The poem of 'Erlkönig'—adapted from a Danish folk ballad—comes from a little-known Goethe play with music, Die Fischerin
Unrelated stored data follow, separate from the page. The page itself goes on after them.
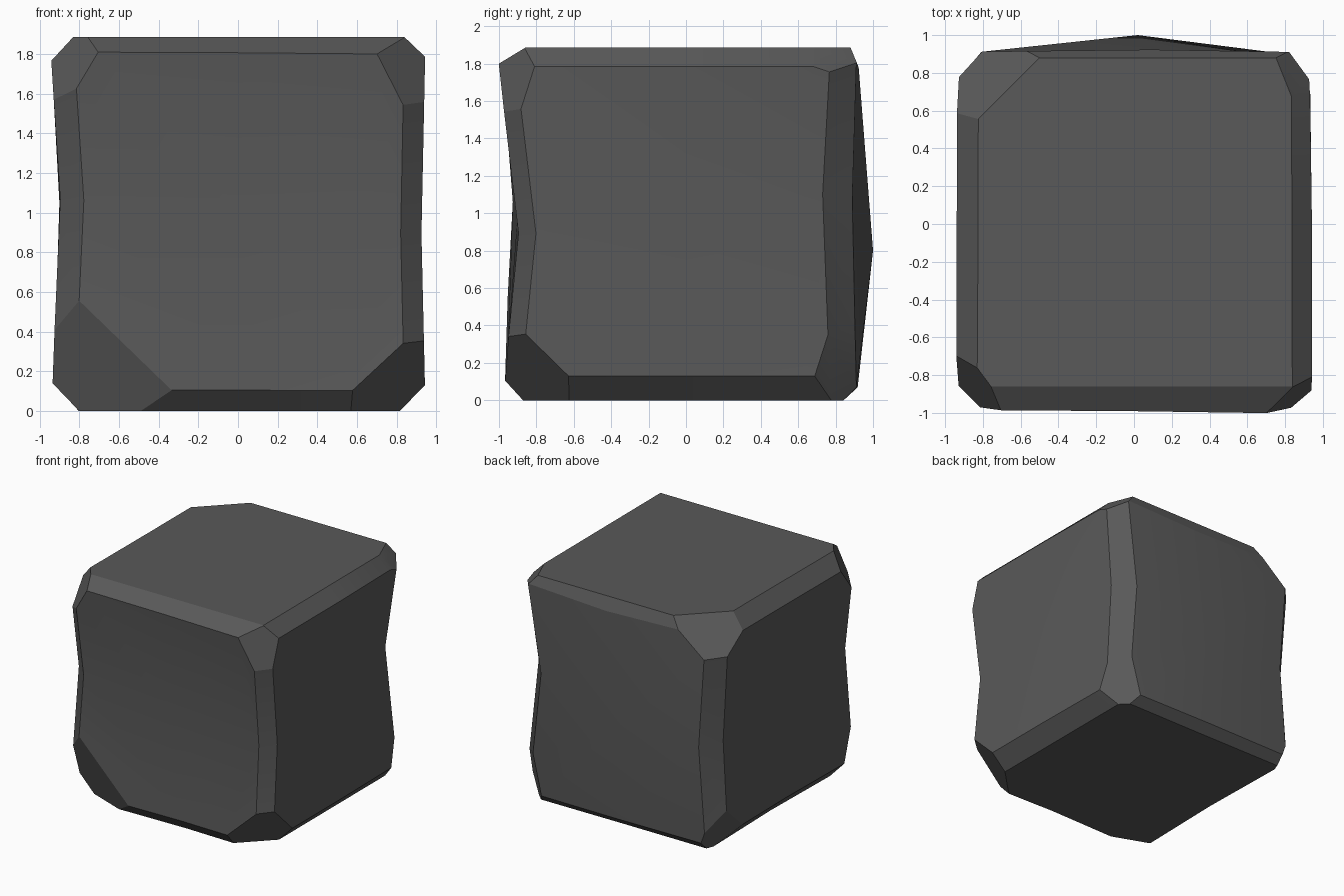
import bpy, bmesh, math
from mathutils import Vector

if "Cube" in bpy.data.objects:
    bpy.data.objects.remove(bpy.data.objects["Cube"])

# Block as a 3x3x3 shell: default box positions, with nudged edge middles and face centres
XS = {-1: -0.945, 0: 0.0, 1: 0.945}
YS = {-1: -0.985, 0: 0.0, 1: 0.913}
ZS = {-1: 0.0, 0: 1.0, 1: 1.885}
NUDGE = {
    (-1, -1, 1): (-0.95, -0.99, 1.885), (1, -1, 1): (0.945, -1.015, 1.885),
    (0, -1, 1): (0.0, -1.0, 1.885), (0, -1, -1): (0.13, -0.965, 0.0),
    (0, 1, 1): (0.1, 0.915, 1.885), (0, 1, -1): (0.0, 0.91, 0.0),
    (-1, 0, -1): (-0.925, 0.0, 0.0),
    (-1, -1, 0): (-0.895, -0.93, 1.07), (1, -1, 0): (0.925, -0.895, 0.88),
    (1, 1, 0): (0.835, 0.87, 1.12), (-1, 1, 0): (-0.875, 0.895, 0.87),
    (0, -1, 0): (0.0, -0.90, 1.0), (0, 1, 0): (0.02, 1.0, 0.8),
    (-1, 0, 0): (-0.90, 0.0, 1.05), (1, 0, 0): (0.92, 0.0, 1.0),
}
# Worn width of each long edge, keyed by its middle point: (low end, high end)
WEAR = {
    (0, -1, -1): (0.11, 0.10), (0, 1, -1): (0.07, 0.07),
    (-1, 0, 1): (0.12, 0.12), (1, 0, 1): (0.10, 0.10),
    (-1, 0, -1): (0.14, 0.14), (1, 0, -1): (0.13, 0.13),
    (-1, -1, 0): (0.11, 0.11), (1, -1, 0): (0.105, 0.08),
    (1, 1, 0): (0.14, 0.14), (-1, 1, 0): (0.13, 0.13),
}
# Straight cuts along the top front and top back edges, then chipped corners:
# (point on the break, outward direction)
CUTS = [
    ((0.0, -0.86, 1.885), (0, -0.085, 0.14)),
    ((0.0, 0.88, 1.885), (0, 0.085, 0.035)),
    ((0.70, -1.0, 1.805), (0.449, -0.555, 0.168)),
    ((-0.74, -0.93, 1.82), (-0.52, -0.385, 0.278)),
    ((-0.80, -0.98, 0.63), (-1.0, -2.65, -0.95)),
    ((0.825, -0.975, 0.36), (1, -1, -1)),
    ((0.84, 0.66, 1.885), (2.5, 1.0, 2.5)),
    ((-0.67, 0.71, 1.885), (-1, 1, 1.2)),
    ((0.94, 0.685, 0.145), (1, 1, -0.23)),
    ((-0.84, 0.91, 0.25), (-0.55, 0.21, -0.19)),
]
WIDTH = 0.15

# Shell mesh
bm = bmesh.new()
weight = bm.edges.layers.float.new("bevel_weight_edge")
verts = {}


def vert(key):
    if key not in verts:
        i, j, k = key
        verts[key] = bm.verts.new(NUDGE.get(key, (XS[i], YS[j], ZS[k])))
    return verts[key]


for axis in range(3):
    for side in (-1, 1):
        for a in (-1, 0):
            for b in (-1, 0):
                quad = []
                for u, v in ((a, b), (a + 1, b), (a + 1, b + 1), (a, b + 1)):
                    key = [u, v]
                    key.insert(axis, side)
                    quad.append(vert(tuple(key)))
                bm.faces.new(quad)
bmesh.ops.recalc_face_normals(bm, faces=bm.faces[:])

for mid, widths in WEAR.items():
    free = mid.index(0)
    for end, width in zip((-1, 1), widths):
        corner = list(mid)
        corner[free] = end
        edge = bm.edges.get((verts[mid], verts[tuple(corner)]))
        edge[weight] = width / WIDTH

mesh = bpy.data.meshes.new("stone_block")
bm.to_mesh(mesh)
bm.free()
block = bpy.data.objects.new("stone_block", mesh)
bpy.context.collection.objects.link(block)
bpy.context.view_layer.objects.active = block
block.select_set(True)

# Worn edges
bevel = block.modifiers.new("worn_edges", 'BEVEL')
bevel.limit_method = 'WEIGHT'
bevel.offset_type = 'OFFSET'
bevel.width = WIDTH
bevel.segments = 1
bpy.ops.object.modifier_apply(modifier=bevel.name)

# Straight cuts and chipped corners
bm = bmesh.new()
bm.from_mesh(block.data)
for point, direction in CUTS:
    bmesh.ops.bisect_plane(bm, geom=bm.verts[:] + bm.edges[:] + bm.faces[:], dist=1e-5,
                           plane_co=Vector(point), plane_no=Vector(direction).normalized(),
                           clear_outer=True)
    rim = [e for e in bm.edges if e.is_boundary]
    bmesh.ops.holes_fill(bm, edges=rim, sides=0)
bmesh.ops.recalc_face_normals(bm, faces=bm.faces[:])
bm.to_mesh(block.data)
bm.free()

# Dark grey stone
stone = bpy.data.materials.new("dark_grey_stone")
stone.diffuse_color = (0.1, 0.1, 0.1, 1.0)
stone.use_nodes = True
stone.node_tree.nodes["Principled BSDF"].inputs["Base Color"].default_value = stone.diffuse_color
block.data.materials.clear()
block.data.materials.append(stone)
bpy.ops.object.shade_smooth_by_angle(angle=math.radians(18))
, performed at the Weimar court in 1782. The fisher-girl of the title, Dortchen, sings it softly to herself one evening as she mends her nets. What Goethe expected (and, in Weimar, got) was a simple quasi-folk tune repeated for each verse. Schubert in 1815 recreated the poem in music of searing dramatic power. Loewe’s song, composed two years later, is less violently ‘interventionist’ than Schubert’s, more faithful to the externals of the narrative—doubtless part of its appeal to Goethe—but hardly less powerful. Wagner, for one, far preferred the Loewe setting. Where Schubert immediately establishes an atmosphere of panic with the feverishly pounding hooves, Loewe initially depicts the eerily rustling leaves, with the galloping motion merely implied. Only after the father’s first, comforting words to the sick boy does the galloping rhythm become explicit. The hypnotically repeated nursery tune for the Erlking’s words acquires a seductive-sinister twist from the flicking grace notes; and while Loewe’s song is generally more restrained than Schubert’s, his ending, conversely, is more melodramatic, with pregnant silences and a ‘shock’ diminished seventh chord on ‘tot’.
from notes by Richard Wigmore © 2011